## Aim of the exercise
Copy the result of filtering the entries below for lines that include the string "sides".
+---+
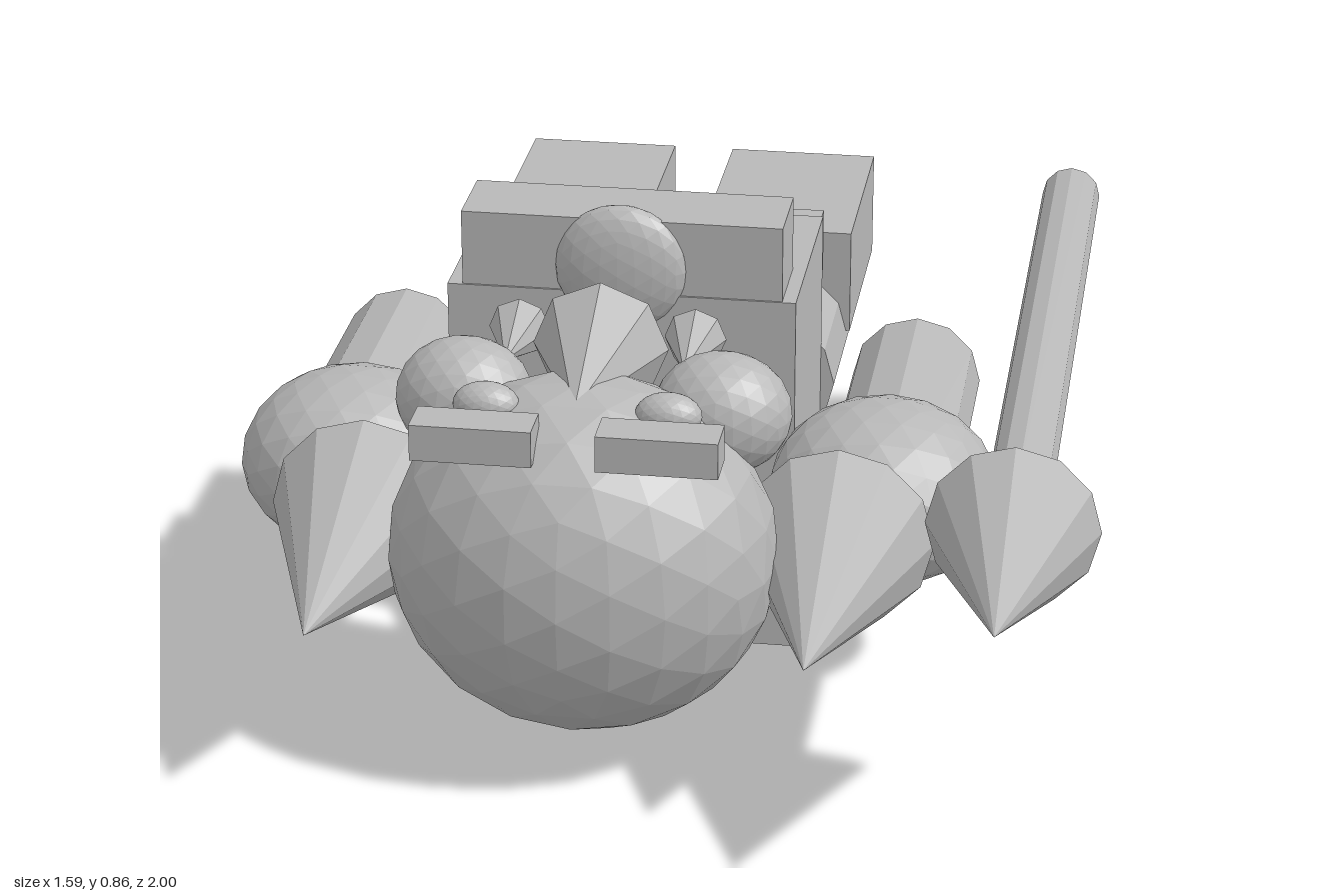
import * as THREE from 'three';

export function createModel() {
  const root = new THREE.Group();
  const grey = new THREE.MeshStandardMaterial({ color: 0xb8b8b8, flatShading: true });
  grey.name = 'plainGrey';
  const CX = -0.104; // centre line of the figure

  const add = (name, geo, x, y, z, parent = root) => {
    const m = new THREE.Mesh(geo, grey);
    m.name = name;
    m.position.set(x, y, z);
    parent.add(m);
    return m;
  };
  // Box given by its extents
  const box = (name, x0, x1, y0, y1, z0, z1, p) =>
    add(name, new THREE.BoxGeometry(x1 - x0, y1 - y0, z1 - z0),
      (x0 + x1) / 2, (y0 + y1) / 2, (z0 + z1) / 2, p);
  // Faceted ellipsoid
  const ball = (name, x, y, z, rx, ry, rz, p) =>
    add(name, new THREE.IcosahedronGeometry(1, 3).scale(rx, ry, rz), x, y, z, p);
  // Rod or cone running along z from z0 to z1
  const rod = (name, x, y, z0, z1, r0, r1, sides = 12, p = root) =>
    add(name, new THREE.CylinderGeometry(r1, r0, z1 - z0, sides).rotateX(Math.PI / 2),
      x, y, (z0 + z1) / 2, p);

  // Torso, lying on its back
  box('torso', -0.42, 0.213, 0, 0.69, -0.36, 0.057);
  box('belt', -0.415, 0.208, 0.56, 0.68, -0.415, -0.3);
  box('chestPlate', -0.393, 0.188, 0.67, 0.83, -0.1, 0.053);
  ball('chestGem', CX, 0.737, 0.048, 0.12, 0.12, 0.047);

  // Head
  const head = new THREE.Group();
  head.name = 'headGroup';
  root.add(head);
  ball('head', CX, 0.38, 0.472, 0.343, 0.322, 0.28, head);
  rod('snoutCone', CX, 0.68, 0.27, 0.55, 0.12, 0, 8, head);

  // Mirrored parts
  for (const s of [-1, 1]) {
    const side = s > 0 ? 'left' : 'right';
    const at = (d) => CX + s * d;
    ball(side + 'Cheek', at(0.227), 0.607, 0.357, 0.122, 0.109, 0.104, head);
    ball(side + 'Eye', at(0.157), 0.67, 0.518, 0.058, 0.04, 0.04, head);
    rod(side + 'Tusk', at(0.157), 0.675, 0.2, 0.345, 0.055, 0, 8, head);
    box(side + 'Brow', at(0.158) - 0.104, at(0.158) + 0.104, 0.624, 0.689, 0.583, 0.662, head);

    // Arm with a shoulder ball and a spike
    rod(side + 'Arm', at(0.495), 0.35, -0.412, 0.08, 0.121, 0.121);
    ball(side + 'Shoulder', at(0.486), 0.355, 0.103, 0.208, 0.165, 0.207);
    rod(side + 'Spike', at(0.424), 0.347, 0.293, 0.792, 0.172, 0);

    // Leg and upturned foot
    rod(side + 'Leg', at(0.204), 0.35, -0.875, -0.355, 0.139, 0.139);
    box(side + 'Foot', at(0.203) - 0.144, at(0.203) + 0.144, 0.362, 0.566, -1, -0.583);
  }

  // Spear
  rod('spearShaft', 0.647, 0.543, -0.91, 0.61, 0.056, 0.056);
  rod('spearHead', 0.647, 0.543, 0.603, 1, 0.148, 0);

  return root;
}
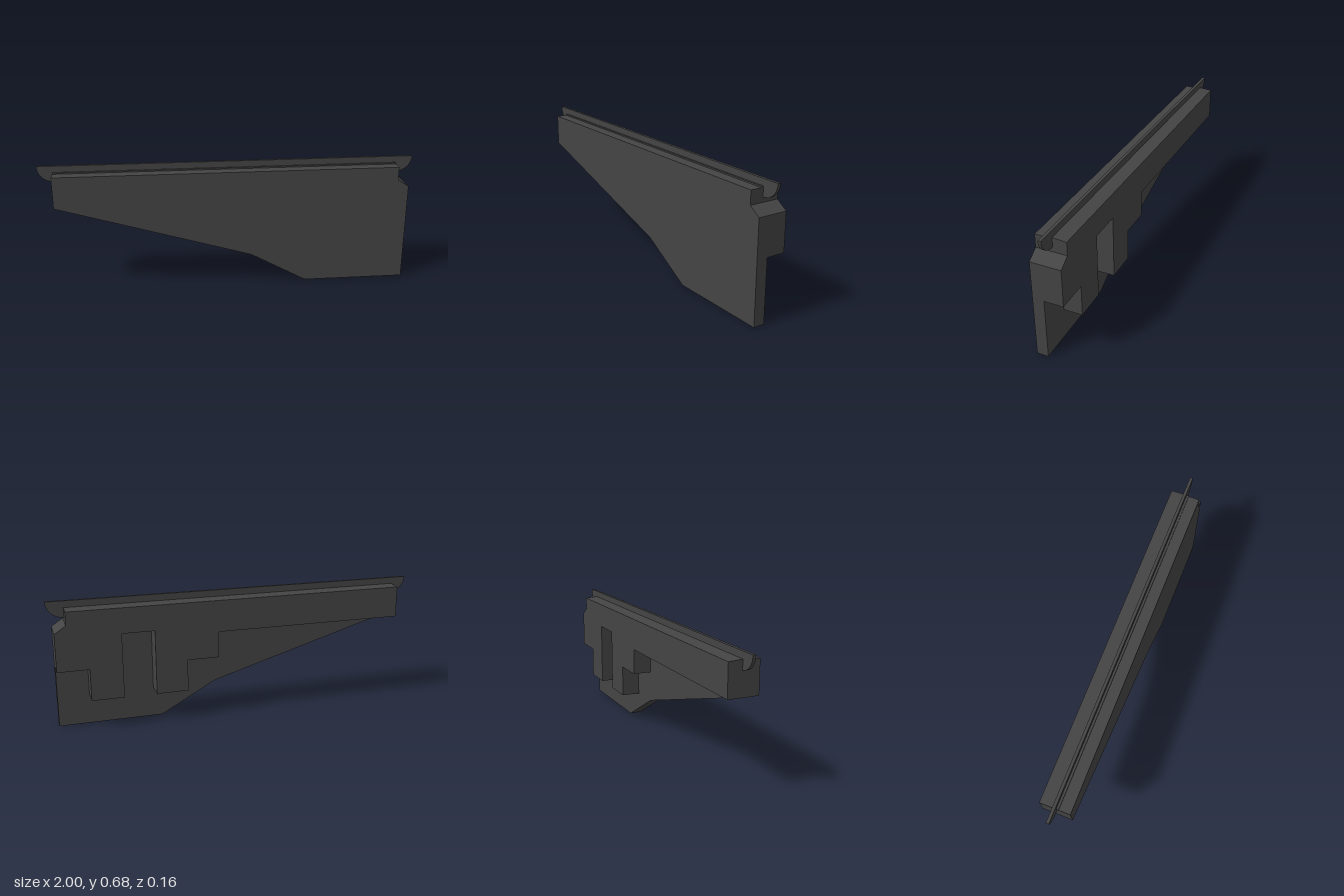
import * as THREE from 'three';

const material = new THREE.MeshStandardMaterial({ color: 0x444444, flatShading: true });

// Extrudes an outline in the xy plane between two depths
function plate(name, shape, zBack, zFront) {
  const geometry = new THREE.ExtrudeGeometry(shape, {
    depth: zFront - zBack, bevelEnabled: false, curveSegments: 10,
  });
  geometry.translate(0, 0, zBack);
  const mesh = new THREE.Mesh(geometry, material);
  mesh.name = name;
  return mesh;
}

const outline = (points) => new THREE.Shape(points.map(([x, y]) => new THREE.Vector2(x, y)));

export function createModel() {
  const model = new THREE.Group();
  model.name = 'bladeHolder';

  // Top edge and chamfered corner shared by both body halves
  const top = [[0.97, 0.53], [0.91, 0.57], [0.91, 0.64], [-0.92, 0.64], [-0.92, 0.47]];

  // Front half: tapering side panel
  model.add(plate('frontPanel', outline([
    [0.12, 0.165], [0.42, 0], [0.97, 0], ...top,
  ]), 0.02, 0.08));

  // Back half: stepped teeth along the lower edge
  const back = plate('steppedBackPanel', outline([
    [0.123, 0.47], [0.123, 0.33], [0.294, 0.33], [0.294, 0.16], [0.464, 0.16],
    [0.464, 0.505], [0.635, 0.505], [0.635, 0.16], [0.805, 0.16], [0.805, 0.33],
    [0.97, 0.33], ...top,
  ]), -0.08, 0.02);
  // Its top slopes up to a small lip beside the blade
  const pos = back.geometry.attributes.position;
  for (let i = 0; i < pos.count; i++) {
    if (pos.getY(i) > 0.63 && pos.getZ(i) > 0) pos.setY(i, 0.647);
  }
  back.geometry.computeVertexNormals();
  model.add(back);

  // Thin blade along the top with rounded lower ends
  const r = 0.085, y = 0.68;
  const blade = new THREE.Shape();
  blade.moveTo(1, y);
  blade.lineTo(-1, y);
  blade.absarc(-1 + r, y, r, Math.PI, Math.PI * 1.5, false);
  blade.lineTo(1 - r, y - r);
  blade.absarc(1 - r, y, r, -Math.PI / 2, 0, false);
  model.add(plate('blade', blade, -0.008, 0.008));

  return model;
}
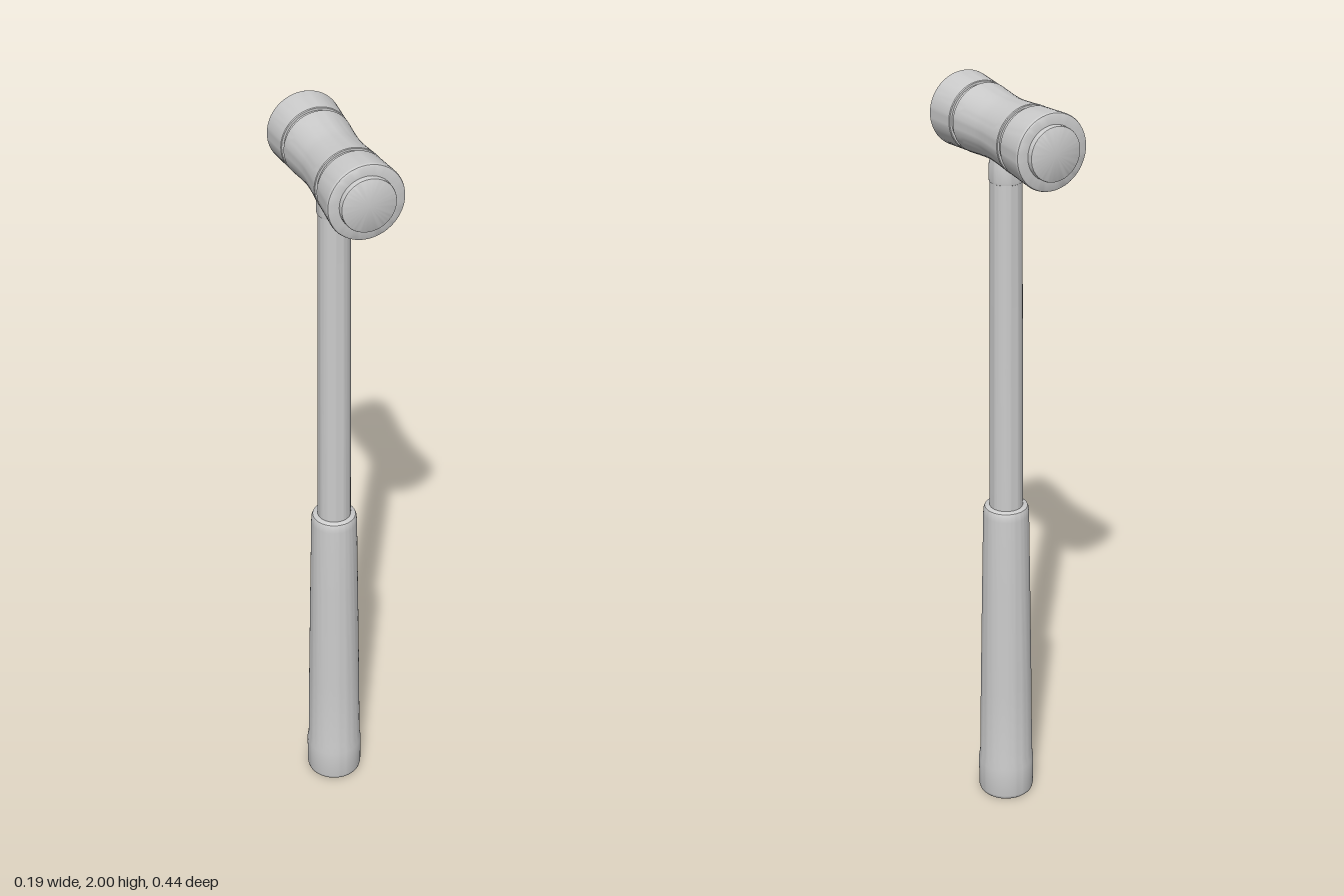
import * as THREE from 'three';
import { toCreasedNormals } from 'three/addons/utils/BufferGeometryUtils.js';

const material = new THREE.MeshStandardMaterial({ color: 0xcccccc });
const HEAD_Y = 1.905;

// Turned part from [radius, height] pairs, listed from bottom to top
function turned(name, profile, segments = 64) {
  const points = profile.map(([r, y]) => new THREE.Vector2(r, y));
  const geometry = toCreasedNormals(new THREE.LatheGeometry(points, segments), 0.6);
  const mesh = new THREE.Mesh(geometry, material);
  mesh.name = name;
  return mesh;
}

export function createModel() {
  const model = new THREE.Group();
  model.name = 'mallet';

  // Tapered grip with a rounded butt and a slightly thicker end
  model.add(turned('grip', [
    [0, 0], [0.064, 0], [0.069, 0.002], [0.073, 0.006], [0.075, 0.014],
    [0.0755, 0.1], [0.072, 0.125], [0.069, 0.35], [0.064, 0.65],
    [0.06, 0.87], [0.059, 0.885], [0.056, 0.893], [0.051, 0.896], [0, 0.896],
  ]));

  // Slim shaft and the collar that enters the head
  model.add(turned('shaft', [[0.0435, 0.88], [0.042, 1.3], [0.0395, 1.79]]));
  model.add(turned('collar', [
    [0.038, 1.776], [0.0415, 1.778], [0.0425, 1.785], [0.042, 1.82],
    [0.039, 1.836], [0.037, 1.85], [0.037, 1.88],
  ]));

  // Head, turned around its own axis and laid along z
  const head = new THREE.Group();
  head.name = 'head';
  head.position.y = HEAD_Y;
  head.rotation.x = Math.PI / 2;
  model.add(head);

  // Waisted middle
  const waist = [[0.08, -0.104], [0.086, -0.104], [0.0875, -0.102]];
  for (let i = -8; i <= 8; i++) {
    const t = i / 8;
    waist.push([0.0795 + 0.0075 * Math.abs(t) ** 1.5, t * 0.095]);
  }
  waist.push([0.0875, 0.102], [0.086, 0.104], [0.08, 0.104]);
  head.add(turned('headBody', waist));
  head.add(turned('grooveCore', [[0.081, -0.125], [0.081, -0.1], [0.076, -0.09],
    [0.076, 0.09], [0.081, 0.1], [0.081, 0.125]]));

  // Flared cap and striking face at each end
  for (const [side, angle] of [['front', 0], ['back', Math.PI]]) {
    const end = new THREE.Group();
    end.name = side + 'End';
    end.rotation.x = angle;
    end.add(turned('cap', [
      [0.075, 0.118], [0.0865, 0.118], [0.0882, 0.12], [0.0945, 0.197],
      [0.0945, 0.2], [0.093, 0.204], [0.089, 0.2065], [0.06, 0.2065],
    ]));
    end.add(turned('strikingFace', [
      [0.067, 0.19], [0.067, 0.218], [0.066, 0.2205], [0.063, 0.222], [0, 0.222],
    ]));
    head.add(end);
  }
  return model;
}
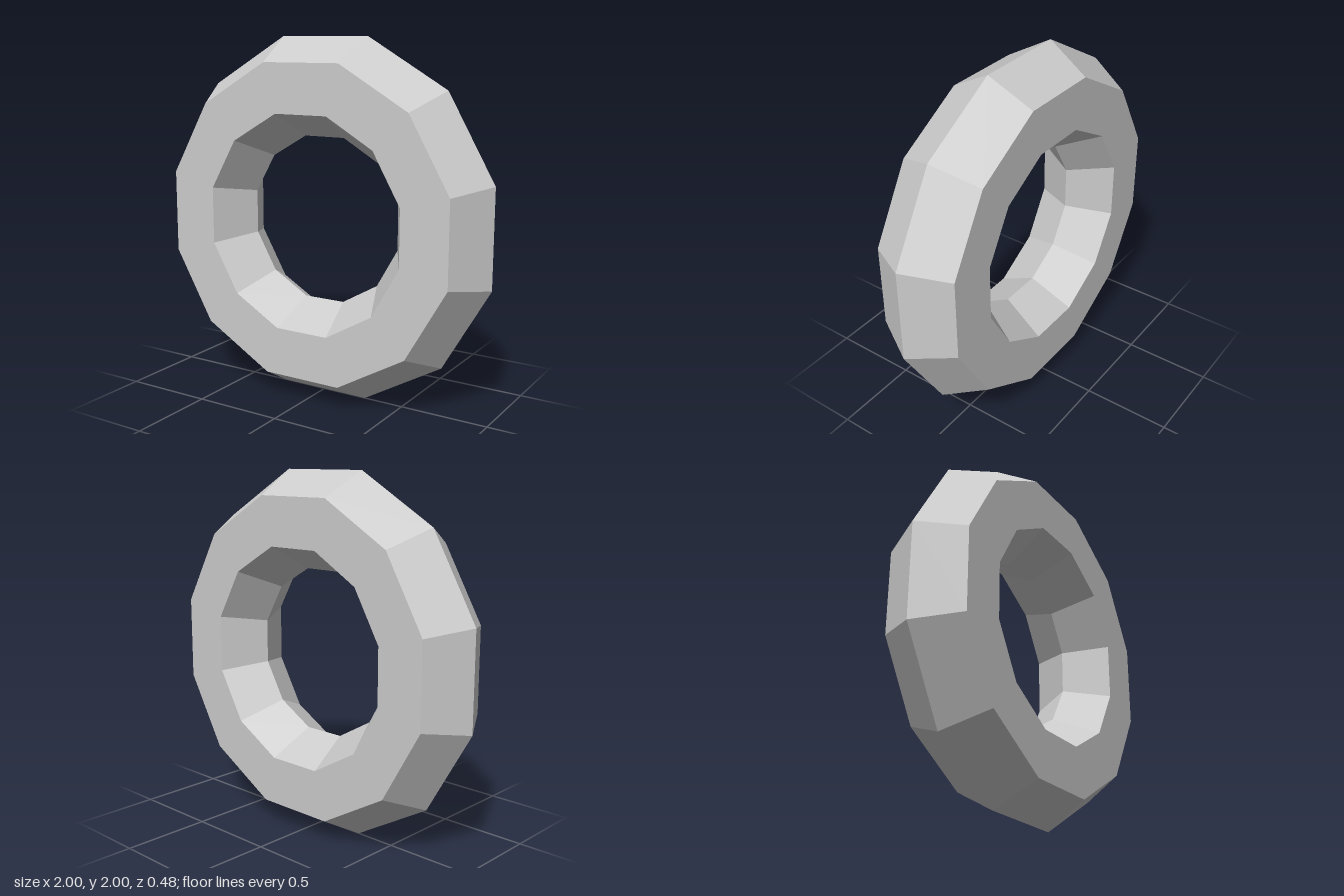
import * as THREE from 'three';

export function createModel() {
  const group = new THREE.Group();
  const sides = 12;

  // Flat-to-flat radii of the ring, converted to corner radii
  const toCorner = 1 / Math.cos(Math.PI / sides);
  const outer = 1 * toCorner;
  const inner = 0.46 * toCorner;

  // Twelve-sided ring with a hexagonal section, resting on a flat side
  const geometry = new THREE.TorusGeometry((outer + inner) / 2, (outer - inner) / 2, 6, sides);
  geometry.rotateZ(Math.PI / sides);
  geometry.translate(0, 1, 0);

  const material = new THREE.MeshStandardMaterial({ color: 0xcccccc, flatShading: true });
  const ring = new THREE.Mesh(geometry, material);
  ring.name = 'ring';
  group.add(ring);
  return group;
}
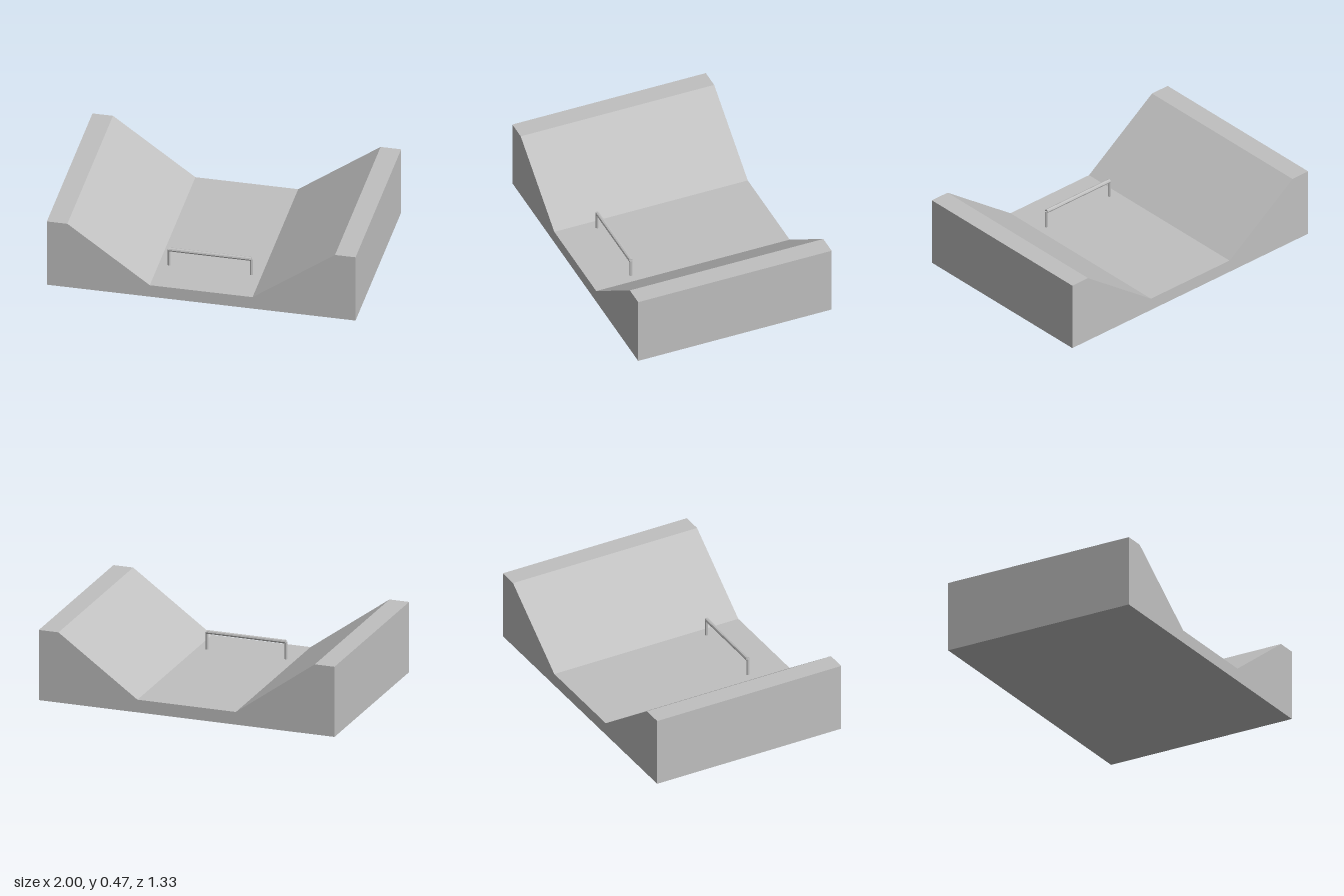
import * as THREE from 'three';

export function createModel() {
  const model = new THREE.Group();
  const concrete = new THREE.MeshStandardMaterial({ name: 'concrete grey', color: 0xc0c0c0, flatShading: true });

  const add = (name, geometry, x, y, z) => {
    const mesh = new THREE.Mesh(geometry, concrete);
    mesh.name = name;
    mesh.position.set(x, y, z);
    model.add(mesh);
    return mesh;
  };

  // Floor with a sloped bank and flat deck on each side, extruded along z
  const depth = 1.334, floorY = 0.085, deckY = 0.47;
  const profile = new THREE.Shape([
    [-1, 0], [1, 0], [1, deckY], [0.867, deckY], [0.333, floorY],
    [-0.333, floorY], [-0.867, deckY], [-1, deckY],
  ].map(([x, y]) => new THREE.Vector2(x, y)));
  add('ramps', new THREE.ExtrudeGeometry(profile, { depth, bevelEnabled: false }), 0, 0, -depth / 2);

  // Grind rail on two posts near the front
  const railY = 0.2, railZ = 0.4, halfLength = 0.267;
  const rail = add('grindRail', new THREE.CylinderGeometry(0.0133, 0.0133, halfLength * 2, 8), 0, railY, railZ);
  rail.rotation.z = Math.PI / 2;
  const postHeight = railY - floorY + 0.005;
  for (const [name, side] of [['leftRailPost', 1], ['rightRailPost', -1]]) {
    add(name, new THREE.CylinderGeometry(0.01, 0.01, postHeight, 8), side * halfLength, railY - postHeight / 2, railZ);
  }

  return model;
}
+---+
## Solved problem
  const rod = (name, x, y, z0, z1, r0, r1, sides = 12, p = root) =>
    add(name, new THREE.CylinderGeometry(r1, r0, z1 - z0, sides).rotateX(Math.PI / 2),
  const sides = 12;
  const toCorner = 1 / Math.cos(Math.PI / sides);
  const geometry = new THREE.TorusGeometry((outer + inner) / 2, (outer - inner) / 2, 6, sides);
  geometry.rotateZ(Math.PI / sides);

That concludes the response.